Morally engaged students who know the difference between what is right and what is wrong.
Students who take stances, take responsibility, and take the initiative. Informed leaders who will become active citizens, strengthening and building on our democracy, each in their own way.
How will we achieve this? As it is already done at Dale College! In the classrooms and halls of the school building, on the sport fields, on camps and tours, in the hostels and in the cultural spaces in which we debate and act and sing.
This is the school’s ongoing and historical legacy! You – we – are a prestigious institution. You don’t need me to tell you that this school has produced leaders, businessmen, politicians, sports stars and academics, and best of all, teachers. I am told that three Old Dalians have gone on to become Headmasters (Principals) at Queen’s College, but that I am the first Old Queenian to become a Headmaster (Principal) at Dale College. I’m not sure what this says to us!
I am also aware, however, and I would like to share this with you:
Measuring success in education is a complicated thing! In sharing my vision for the school, I want to differentiate between two schools of thought, and I want to stress that we must strive to be successful according to both of these perspectives; The first way of looking at schooling is from what is known as a “school effectiveness” perspective.

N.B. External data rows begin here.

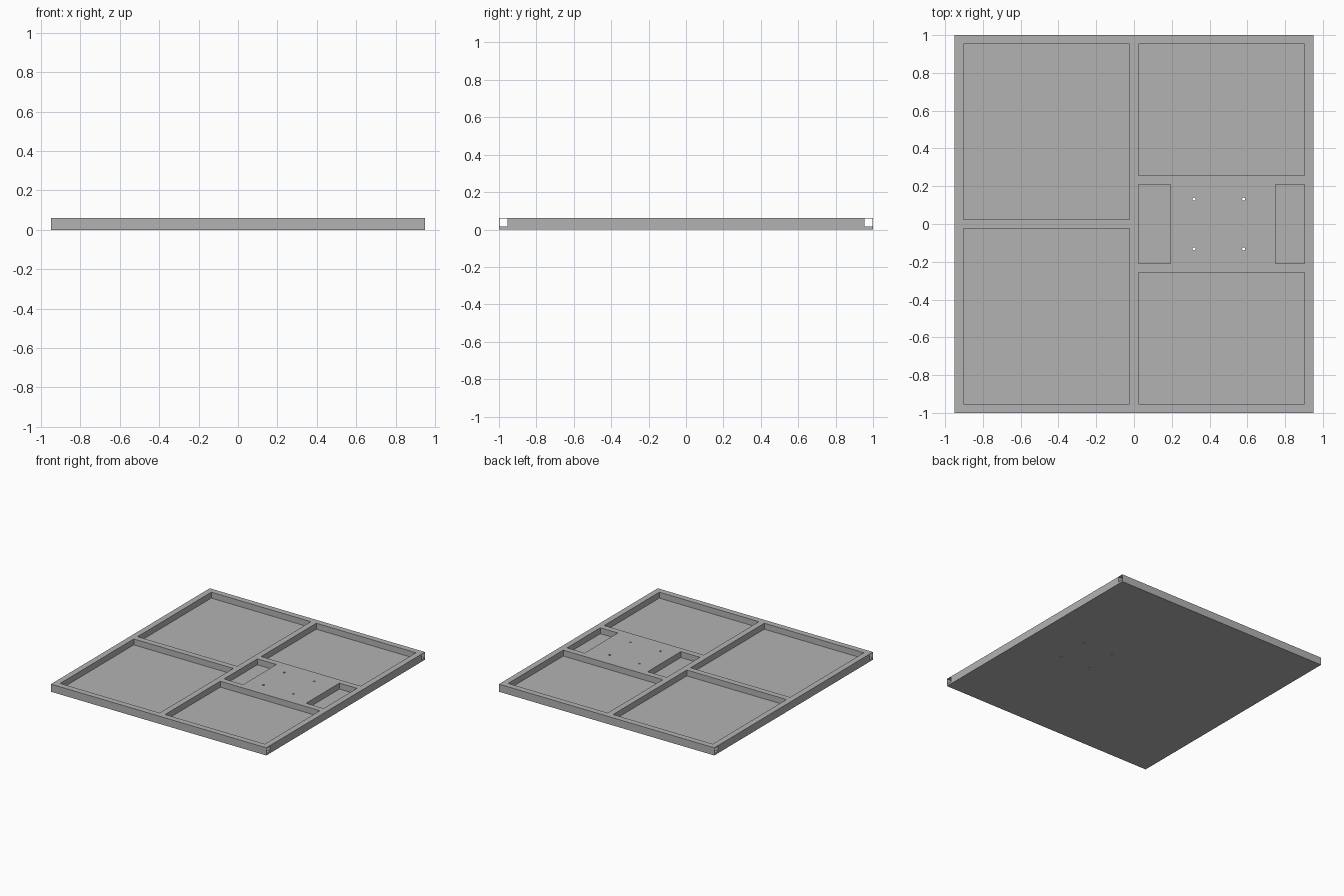
import bpy
import bmesh
from mathutils import Matrix, Vector

default = bpy.data.objects.get("Cube")
if default:
    bpy.data.objects.remove(default, do_unlink=True)

# Overall sizes
HALF_X, HALF_Y = 0.95, 1.0
BASE, TUBE, WALL = 0.0135, 0.0475, 0.0025
TOP = BASE + TUBE
IN_X, IN_Y = HALF_X - TUBE, HALF_Y - TUBE
CROSS_Y = 0.2335                      # centre line of the two right-hand beams
BLOCK_X = (0.192, 0.748)
HOLE_X, HOLE_GAP, HOLE_R = 0.449, 0.1315, 0.008

steel = bpy.data.materials.new("steel_grey")
steel.use_nodes = True
grey = (0.45, 0.45, 0.45, 1)
steel.diffuse_color = grey
steel.node_tree.nodes["Principled BSDF"].inputs["Base Color"].default_value = grey


def finish(name, bm):
    bmesh.ops.recalc_face_normals(bm, faces=bm.faces)
    mesh = bpy.data.meshes.new(name)
    bm.to_mesh(mesh)
    bm.free()
    mesh.materials.append(steel)
    obj = bpy.data.objects.new(name, mesh)
    bpy.context.collection.objects.link(obj)
    return obj


def box(name, low, high):
    low, high = Vector(low), Vector(high)
    bm = bmesh.new()
    bmesh.ops.create_cube(bm, size=1, matrix=Matrix.Translation((low + high) / 2)
                          @ Matrix.Diagonal((*(high - low), 1)))
    return finish(name, bm)


def tube(name, axis, start, end, offset):
    """Hollow square tube with open ends, lying on the base plate."""
    bm = bmesh.new()
    rings = []
    for along in (start, end):
        for half in (TUBE / 2, TUBE / 2 - WALL):
            ring = []
            for a, b in ((-1, -1), (1, -1), (1, 1), (-1, 1)):
                side, z = offset + a * half, BASE + TUBE / 2 + b * half
                ring.append(bm.verts.new((along, side, z) if axis == "x" else (side, along, z)))
            rings.append(ring)
    outer0, inner0, outer1, inner1 = rings
    for p, q in ((outer0, outer1), (inner0, inner1), (outer0, inner0), (outer1, inner1)):
        for i in range(4):
            j = (i + 1) % 4
            bm.faces.new((p[i], p[j], q[j], q[i]))
    return finish(name, bm)


# Base plate and mounting block
base = box("base_plate", (-HALF_X, -HALF_Y, 0), (HALF_X, HALF_Y, BASE))
block_y = CROSS_Y + TUBE / 2
block = box("mounting_block", (BLOCK_X[0], -block_y, BASE), (BLOCK_X[1], block_y, TOP))

# Four bolt holes through block and plate
bm = bmesh.new()
for sx in (-1, 1):
    for sy in (-1, 1):
        spot = Matrix.Translation((HOLE_X + sx * HOLE_GAP, sy * HOLE_GAP, TOP / 2))
        bmesh.ops.create_cone(bm, cap_ends=True, segments=16, radius1=HOLE_R,
                              radius2=HOLE_R, depth=TOP * 2, matrix=spot)
cutter = finish("hole_cutter", bm)
cutter.hide_render = True
for part in (base, block):
    mod = part.modifiers.new("bolt_holes", "BOOLEAN")
    mod.operation, mod.solver, mod.object = "DIFFERENCE", "EXACT", cutter
    bpy.context.view_layer.objects.active = part
    bpy.ops.object.modifier_apply(modifier=mod.name)
bpy.data.objects.remove(cutter, do_unlink=True)

# Outer frame: front and back rails run full width with open ends
for name, s in (("front", -1), ("back", 1)):
    tube(name + "_rail", "x", -HALF_X, HALF_X, s * (HALF_Y - TUBE / 2))
for name, s in (("right", -1), ("left", 1)):
    tube(name + "_rail", "y", -IN_Y, IN_Y, s * (HALF_X - TUBE / 2))

# Inner beams
tube("centre_beam", "y", -IN_Y, IN_Y, 0)
tube("right_cross_beam", "x", -IN_X, -TUBE / 2, 0)
for name, s in (("front", -1), ("back", 1)):
    tube(name + "_inner_stub", "x", TUBE / 2, BLOCK_X[0], s * CROSS_Y)
    tube(name + "_outer_stub", "x", BLOCK_X[1], IN_X, s * CROSS_Y)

When are schools effective? When their learners come to school and actually learn When teachers come to school and actually teach. School starts on time; Things run in an ordered and orderly manner, timetables exist, planning exists, teachers are professionally in tune with academic needs, school facilities and resources are used optimally, extra mural activities are offered, external stimulation exists, leadership development happens, assemblies happen, these kinds of things.
Official studies say that “effective schools” produce good results. I think we all know that Dale has a legacy of being an effective school. This is good… Is there room for improvement? Possibly… Then we must identify these spaces for growth and work on them.
This is the first way of looking at education. Unfortunately, too many people only consider education from this perspective. Possibly part of the problem is that “the other perspective” is not as easy to define.
There is no doubt that schooling, and the education system in general, serves certain needs, and certain types of learners better than others. This has been known for a long time and is still true in the South African context… I quote from a paper published last year by Pam Christie and Carolyn McKinney
Unsurprisingly, research on South African schooling echoes the findings in sociology of education since the US Coleman Report of 1966, that while schools may be more or less effective (and this does make a difference), the social background of students has overriding effects on their life chances beyond the school.
Ladies and gentlemen, I say to you that we will not achieve the transformation our country is crying out for until we have an education system, and schools, which fully understand the needs and constraints, the home circumstances and challenges of poorly positioned or historically disadvantaged South Africans. There is no doubt in my mind that schools, and especially those like Dale College, have made significant strides in transforming education and are better meeting the needs of poorly positioned learners. More so possibly than some of the schools in the Western Cape from which I have drawn my experience.
But, are there still ways in which we need to transform? Are there still ways in which we need to adjust our structures, our educational practices, our perceptions, our ways of seeing the world, our ways of seeing education and the role that we can play in this education?
I believe so.